Quote exactly and only this range of lines in the data below: the line that holds "pulled = bmesh.ops.extrude_face_region(bm, geom=[face])" to the line that holds "# Load floor", both included.

START SOURCE RECORDS

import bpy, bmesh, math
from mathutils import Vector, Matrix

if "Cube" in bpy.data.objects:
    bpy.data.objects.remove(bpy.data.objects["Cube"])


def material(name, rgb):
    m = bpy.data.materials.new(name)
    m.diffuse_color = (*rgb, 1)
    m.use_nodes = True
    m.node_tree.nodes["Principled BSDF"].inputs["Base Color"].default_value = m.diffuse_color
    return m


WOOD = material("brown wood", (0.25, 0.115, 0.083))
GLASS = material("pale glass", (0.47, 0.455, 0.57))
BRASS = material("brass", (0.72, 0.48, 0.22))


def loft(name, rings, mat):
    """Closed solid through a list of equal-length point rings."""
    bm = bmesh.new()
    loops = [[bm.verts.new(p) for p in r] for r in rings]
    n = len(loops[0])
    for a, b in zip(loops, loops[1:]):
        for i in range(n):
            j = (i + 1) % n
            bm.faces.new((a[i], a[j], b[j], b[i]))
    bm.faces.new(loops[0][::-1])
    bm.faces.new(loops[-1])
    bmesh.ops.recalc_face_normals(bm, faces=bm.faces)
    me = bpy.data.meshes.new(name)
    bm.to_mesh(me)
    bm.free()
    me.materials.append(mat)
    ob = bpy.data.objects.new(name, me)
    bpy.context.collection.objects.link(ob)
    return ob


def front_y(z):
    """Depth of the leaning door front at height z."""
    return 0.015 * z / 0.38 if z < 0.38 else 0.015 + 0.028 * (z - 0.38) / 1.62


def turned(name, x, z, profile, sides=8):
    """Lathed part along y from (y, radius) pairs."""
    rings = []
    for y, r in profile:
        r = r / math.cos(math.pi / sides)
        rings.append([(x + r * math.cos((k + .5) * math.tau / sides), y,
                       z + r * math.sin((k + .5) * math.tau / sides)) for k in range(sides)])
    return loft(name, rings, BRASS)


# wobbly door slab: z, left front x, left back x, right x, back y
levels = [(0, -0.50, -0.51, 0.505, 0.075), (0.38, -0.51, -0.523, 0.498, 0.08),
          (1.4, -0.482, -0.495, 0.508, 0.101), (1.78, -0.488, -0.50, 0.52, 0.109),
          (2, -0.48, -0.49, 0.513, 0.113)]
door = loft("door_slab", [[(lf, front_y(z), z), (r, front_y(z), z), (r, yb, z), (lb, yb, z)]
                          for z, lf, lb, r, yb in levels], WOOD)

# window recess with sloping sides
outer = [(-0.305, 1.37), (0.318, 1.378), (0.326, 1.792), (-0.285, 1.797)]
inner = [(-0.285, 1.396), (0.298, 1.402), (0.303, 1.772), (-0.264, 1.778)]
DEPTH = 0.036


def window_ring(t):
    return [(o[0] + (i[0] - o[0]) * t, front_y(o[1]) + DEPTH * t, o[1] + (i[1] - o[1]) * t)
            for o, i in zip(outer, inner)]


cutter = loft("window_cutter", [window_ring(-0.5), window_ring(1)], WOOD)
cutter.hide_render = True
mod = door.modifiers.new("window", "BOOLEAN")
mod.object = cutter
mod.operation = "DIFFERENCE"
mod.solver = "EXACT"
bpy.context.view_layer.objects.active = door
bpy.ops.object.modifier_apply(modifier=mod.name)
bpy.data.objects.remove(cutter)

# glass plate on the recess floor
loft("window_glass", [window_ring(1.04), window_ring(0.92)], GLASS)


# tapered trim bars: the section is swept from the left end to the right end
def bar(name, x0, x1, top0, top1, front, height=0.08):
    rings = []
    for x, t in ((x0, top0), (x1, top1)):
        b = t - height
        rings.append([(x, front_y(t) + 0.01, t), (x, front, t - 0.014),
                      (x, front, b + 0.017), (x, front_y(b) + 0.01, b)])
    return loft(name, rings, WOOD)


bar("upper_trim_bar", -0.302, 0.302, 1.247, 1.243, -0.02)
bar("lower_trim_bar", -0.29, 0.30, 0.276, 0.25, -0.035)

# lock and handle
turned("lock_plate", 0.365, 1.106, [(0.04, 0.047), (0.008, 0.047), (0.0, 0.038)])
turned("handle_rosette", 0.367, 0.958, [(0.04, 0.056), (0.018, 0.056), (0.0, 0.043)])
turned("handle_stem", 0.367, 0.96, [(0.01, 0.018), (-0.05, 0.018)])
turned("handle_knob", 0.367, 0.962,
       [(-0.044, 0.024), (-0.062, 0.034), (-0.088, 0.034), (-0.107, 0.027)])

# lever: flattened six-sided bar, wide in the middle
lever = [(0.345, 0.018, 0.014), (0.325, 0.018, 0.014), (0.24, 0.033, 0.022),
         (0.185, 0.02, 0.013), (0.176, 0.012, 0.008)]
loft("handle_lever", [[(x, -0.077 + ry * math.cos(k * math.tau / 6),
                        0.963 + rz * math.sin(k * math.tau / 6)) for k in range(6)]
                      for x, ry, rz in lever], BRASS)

END SOURCE RECORDS
START SOURCE RECORDS

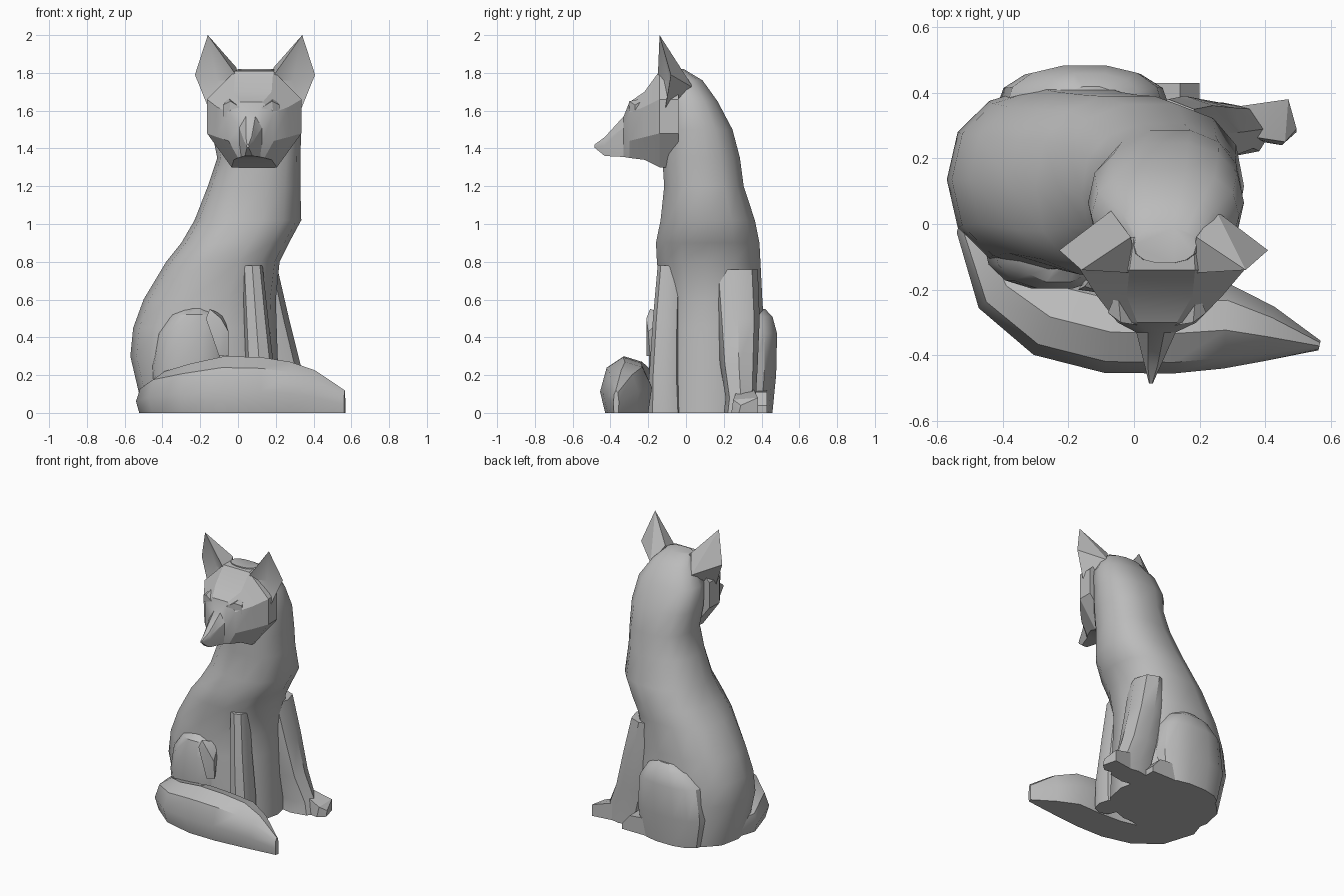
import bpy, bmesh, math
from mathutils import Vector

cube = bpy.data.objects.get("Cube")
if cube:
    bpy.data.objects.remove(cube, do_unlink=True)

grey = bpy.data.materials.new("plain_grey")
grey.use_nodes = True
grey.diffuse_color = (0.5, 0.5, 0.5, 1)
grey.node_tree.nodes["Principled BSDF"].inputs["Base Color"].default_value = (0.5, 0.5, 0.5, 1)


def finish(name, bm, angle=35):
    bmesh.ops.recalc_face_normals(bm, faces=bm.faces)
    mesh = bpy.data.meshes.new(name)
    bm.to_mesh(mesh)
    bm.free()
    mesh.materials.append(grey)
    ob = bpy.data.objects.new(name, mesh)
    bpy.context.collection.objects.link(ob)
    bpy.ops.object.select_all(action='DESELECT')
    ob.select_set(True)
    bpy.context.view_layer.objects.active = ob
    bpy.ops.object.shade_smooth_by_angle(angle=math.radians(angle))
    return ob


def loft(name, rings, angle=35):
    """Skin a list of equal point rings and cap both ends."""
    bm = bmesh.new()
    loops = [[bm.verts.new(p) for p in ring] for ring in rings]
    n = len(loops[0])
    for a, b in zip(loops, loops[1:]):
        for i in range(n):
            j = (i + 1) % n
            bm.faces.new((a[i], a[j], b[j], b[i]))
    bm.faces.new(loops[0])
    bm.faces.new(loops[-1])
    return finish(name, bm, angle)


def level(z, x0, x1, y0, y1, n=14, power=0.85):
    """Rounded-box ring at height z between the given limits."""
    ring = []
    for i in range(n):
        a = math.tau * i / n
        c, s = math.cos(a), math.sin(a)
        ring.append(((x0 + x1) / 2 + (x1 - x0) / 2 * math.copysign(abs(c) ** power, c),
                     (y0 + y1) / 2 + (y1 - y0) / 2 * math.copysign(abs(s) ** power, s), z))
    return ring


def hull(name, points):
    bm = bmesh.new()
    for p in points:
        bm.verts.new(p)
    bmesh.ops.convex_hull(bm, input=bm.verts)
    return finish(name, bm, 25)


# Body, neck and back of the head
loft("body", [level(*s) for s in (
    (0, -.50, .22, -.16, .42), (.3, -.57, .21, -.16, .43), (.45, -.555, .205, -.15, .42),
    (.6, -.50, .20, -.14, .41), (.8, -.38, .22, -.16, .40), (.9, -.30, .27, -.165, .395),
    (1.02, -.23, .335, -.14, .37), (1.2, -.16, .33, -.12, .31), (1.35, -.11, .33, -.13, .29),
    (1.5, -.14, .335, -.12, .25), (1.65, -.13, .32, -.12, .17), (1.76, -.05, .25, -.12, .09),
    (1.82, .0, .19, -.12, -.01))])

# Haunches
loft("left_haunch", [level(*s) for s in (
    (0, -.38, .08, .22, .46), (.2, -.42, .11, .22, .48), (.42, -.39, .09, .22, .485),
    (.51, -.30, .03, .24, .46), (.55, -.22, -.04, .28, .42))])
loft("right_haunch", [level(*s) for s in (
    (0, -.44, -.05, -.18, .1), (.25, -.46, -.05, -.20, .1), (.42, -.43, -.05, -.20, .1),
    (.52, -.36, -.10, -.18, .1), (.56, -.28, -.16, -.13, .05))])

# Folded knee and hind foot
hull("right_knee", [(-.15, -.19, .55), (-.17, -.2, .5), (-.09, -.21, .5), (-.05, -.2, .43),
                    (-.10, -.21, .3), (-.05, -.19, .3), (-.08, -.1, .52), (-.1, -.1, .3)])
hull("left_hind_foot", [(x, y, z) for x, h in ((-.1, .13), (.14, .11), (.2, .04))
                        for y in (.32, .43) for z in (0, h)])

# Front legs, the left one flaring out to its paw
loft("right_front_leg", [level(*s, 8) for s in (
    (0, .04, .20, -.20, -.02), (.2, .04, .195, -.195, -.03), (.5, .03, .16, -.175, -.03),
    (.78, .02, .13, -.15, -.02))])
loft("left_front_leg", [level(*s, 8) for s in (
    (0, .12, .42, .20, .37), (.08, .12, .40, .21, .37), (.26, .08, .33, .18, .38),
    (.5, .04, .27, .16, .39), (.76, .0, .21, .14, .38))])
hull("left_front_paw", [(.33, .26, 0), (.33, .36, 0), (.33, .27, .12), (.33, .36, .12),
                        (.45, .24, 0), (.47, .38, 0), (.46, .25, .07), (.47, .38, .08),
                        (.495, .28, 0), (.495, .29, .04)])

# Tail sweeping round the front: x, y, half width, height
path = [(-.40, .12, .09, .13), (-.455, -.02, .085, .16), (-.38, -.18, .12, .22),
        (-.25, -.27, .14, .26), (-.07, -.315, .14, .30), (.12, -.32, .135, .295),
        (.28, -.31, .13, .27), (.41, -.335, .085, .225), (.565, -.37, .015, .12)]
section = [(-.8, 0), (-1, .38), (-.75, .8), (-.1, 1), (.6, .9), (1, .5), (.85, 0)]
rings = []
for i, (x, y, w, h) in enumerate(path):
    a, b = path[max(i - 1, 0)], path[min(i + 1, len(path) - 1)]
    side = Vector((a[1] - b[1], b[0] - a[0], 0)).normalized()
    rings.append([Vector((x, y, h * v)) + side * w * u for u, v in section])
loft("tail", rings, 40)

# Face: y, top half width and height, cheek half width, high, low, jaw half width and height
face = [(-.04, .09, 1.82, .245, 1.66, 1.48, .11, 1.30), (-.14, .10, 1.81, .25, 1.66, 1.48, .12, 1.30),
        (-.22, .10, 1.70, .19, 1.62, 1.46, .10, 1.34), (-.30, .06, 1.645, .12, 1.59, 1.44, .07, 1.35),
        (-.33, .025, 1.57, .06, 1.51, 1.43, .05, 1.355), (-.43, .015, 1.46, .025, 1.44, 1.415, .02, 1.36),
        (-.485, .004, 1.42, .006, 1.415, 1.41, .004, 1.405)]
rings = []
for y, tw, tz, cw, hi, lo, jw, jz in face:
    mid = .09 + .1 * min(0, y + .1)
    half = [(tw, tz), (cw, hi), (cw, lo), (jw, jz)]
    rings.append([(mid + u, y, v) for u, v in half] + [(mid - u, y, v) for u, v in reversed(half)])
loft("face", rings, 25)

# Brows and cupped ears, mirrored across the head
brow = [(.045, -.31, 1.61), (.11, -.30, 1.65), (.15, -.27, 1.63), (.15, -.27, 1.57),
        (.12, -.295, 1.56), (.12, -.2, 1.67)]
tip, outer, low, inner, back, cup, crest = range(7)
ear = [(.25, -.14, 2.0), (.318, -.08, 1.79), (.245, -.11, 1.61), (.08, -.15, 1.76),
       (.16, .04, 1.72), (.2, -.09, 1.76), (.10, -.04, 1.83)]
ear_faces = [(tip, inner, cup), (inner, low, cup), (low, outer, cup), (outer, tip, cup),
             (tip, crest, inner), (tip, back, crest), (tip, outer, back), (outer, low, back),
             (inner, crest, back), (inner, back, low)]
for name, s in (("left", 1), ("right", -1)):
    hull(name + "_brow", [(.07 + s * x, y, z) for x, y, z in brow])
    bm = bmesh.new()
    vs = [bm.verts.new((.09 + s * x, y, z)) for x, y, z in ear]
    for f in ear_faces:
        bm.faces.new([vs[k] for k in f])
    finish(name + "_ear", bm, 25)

END SOURCE RECORDS
START SOURCE RECORDS

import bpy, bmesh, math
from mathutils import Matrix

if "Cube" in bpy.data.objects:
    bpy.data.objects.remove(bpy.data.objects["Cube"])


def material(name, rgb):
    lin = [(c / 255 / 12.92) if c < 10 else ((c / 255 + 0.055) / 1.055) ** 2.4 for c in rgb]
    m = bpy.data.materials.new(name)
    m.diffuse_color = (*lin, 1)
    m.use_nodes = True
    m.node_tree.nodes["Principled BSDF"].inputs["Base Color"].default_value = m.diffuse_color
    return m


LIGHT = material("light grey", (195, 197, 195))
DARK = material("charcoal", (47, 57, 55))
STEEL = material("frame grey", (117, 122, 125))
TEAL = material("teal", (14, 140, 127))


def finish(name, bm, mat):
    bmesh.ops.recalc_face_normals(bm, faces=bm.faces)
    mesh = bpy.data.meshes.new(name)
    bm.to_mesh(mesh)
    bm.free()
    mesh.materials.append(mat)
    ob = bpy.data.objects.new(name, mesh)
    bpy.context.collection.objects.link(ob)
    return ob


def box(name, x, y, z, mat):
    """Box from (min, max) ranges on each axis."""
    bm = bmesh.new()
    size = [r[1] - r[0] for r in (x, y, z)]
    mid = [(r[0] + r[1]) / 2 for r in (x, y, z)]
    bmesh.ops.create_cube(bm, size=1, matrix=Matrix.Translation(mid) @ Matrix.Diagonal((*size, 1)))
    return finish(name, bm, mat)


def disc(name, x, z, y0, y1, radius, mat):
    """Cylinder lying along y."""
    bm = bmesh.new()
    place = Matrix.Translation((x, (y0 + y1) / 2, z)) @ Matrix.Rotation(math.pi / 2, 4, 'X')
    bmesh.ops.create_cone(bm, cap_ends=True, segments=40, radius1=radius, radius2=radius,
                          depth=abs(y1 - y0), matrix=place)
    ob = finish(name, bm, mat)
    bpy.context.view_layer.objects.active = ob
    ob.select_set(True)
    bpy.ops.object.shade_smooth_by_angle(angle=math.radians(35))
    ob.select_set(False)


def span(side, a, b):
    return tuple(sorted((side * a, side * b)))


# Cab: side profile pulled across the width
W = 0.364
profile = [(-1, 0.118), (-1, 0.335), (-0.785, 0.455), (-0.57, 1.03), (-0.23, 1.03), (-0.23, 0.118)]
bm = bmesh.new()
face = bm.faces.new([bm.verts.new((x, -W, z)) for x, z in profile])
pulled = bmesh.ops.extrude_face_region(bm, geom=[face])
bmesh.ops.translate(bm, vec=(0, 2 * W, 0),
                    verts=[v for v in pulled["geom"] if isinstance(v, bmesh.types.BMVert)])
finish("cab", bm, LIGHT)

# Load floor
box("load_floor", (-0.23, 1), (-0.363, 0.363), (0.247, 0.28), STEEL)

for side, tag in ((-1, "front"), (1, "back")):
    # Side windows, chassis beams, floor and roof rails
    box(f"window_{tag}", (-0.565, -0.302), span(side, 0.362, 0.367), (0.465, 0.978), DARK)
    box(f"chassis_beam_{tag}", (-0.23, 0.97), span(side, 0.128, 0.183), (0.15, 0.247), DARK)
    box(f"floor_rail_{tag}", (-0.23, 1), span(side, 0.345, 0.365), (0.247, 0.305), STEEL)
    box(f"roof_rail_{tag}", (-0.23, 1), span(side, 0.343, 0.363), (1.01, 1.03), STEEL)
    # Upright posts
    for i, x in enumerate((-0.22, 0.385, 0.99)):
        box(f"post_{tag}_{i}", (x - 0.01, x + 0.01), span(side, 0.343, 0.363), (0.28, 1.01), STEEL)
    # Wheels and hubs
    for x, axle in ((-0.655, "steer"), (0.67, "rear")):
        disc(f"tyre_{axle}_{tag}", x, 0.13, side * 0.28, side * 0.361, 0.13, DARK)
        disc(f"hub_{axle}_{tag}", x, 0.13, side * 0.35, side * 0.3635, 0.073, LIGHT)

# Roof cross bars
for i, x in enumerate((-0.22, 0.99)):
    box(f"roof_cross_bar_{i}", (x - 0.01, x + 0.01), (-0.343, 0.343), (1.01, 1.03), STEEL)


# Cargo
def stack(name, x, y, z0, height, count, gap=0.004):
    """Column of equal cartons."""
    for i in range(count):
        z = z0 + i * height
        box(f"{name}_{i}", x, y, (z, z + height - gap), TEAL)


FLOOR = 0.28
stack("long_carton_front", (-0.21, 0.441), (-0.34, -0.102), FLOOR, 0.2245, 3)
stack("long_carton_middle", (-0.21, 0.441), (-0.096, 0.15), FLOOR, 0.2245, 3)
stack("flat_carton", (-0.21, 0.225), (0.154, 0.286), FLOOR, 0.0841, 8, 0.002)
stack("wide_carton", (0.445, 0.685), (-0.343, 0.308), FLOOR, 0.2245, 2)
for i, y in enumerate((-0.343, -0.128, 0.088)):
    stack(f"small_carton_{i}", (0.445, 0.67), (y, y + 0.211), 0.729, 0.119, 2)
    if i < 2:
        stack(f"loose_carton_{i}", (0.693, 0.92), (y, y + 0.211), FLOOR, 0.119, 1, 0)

END SOURCE RECORDS

(OUTPUT FOR THIS TASK):
pulled = bmesh.ops.extrude_face_region(bm, geom=[face])
bmesh.ops.translate(bm, vec=(0, 2 * W, 0),
                    verts=[v for v in pulled["geom"] if isinstance(v, bmesh.types.BMVert)])
finish("cab", bm, LIGHT)

# Load floor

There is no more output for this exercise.